EXTRACTED DATA:
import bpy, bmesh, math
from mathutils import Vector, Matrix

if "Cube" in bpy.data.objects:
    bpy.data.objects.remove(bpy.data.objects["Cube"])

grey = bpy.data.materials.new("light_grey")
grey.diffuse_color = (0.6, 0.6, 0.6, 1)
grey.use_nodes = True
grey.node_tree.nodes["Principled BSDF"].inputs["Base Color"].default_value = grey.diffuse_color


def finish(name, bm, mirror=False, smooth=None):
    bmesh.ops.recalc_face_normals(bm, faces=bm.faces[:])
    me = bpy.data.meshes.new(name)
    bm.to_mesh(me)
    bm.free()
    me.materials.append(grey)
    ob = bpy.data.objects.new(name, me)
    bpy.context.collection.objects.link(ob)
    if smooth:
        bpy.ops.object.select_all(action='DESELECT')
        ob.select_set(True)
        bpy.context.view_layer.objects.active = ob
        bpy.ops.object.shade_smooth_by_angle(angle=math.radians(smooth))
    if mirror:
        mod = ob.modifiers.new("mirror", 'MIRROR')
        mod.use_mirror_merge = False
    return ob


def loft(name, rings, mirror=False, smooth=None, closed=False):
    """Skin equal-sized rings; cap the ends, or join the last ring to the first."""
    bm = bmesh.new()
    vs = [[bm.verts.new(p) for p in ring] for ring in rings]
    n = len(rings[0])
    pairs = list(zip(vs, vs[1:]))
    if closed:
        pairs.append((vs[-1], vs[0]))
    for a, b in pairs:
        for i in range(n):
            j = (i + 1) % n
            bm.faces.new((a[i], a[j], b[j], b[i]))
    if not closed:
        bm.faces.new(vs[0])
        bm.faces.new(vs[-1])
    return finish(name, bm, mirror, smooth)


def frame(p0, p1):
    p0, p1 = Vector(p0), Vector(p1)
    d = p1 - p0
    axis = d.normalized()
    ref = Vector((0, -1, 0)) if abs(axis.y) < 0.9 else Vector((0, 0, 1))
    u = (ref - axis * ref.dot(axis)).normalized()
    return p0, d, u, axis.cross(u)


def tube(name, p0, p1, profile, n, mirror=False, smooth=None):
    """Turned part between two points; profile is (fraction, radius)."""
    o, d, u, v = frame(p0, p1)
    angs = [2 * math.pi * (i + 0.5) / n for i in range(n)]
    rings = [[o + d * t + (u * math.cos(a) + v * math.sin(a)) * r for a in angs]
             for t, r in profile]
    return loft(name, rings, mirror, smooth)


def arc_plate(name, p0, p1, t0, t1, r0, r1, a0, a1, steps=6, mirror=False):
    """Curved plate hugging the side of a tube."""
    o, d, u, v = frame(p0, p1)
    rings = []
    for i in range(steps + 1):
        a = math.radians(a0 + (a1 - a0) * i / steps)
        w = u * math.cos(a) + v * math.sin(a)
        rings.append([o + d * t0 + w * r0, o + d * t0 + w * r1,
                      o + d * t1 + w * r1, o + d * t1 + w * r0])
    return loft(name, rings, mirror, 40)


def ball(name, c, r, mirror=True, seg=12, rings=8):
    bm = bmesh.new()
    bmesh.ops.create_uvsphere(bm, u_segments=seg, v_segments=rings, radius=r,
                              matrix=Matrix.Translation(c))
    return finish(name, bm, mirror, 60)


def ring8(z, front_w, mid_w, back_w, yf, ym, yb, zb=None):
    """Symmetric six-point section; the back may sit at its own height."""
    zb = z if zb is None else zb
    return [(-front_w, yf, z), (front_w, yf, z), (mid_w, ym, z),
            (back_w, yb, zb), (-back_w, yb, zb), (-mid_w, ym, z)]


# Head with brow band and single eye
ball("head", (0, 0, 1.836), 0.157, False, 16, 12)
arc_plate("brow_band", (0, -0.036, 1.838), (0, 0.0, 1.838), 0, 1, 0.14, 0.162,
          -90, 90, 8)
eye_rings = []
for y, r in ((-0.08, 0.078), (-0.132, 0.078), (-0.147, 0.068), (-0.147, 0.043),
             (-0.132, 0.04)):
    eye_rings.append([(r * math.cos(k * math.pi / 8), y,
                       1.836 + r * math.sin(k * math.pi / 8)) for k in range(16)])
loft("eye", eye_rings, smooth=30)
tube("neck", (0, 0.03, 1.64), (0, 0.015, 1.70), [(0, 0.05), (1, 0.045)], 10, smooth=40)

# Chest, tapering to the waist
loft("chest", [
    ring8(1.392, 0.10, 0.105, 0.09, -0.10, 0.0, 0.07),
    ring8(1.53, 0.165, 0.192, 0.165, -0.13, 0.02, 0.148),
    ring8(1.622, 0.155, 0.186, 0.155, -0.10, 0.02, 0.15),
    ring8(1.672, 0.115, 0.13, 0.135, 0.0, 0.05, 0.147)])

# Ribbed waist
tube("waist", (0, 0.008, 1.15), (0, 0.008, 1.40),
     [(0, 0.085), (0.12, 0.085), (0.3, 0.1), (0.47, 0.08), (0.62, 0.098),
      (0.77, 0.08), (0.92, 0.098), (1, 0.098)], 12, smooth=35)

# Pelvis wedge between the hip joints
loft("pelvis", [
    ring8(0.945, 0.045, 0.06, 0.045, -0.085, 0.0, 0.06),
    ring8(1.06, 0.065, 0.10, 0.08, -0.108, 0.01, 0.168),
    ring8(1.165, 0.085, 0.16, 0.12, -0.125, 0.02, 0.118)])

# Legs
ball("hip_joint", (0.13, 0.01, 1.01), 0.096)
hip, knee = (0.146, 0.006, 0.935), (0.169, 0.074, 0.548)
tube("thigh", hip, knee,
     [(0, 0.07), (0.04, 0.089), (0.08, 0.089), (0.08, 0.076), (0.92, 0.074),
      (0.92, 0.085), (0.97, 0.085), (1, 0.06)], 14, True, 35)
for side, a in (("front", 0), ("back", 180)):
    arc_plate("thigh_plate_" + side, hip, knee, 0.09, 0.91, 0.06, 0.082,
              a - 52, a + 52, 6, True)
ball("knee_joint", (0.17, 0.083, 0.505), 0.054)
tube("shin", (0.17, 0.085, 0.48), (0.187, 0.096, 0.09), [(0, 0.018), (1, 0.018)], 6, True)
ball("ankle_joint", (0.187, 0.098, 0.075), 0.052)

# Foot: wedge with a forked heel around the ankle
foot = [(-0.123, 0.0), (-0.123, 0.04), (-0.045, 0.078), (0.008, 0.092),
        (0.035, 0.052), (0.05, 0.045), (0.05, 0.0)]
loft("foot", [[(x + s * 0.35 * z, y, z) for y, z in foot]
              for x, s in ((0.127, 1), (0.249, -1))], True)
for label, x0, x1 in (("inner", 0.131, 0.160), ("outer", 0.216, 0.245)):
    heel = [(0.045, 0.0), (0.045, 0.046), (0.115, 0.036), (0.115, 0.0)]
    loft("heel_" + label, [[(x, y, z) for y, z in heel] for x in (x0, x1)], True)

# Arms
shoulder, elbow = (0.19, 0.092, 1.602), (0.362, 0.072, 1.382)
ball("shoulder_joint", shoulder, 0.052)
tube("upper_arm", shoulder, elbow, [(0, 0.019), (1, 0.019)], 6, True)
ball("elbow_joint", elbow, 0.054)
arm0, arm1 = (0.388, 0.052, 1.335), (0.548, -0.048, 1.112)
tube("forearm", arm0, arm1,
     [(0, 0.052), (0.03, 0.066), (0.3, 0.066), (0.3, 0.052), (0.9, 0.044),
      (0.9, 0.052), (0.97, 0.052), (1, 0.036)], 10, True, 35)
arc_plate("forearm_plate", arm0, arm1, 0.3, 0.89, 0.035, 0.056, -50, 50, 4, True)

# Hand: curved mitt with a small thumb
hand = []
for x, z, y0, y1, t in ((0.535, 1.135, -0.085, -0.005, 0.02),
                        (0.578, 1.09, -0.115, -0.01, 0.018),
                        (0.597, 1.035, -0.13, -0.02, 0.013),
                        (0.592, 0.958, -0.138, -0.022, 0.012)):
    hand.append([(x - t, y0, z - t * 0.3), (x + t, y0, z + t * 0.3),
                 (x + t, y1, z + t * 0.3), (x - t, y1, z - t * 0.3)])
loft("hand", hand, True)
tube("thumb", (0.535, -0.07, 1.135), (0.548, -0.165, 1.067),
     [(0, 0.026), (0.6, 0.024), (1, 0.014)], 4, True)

WHAT THE TASK REQUIRES:
Write out each line above with the word "faces".

TASK OUTPUT:
    bmesh.ops.recalc_face_normals(bm, faces=bm.faces[:])
            bm.faces.new((a[i], a[j], b[j], b[i]))
        bm.faces.new(vs[0])
        bm.faces.new(vs[-1])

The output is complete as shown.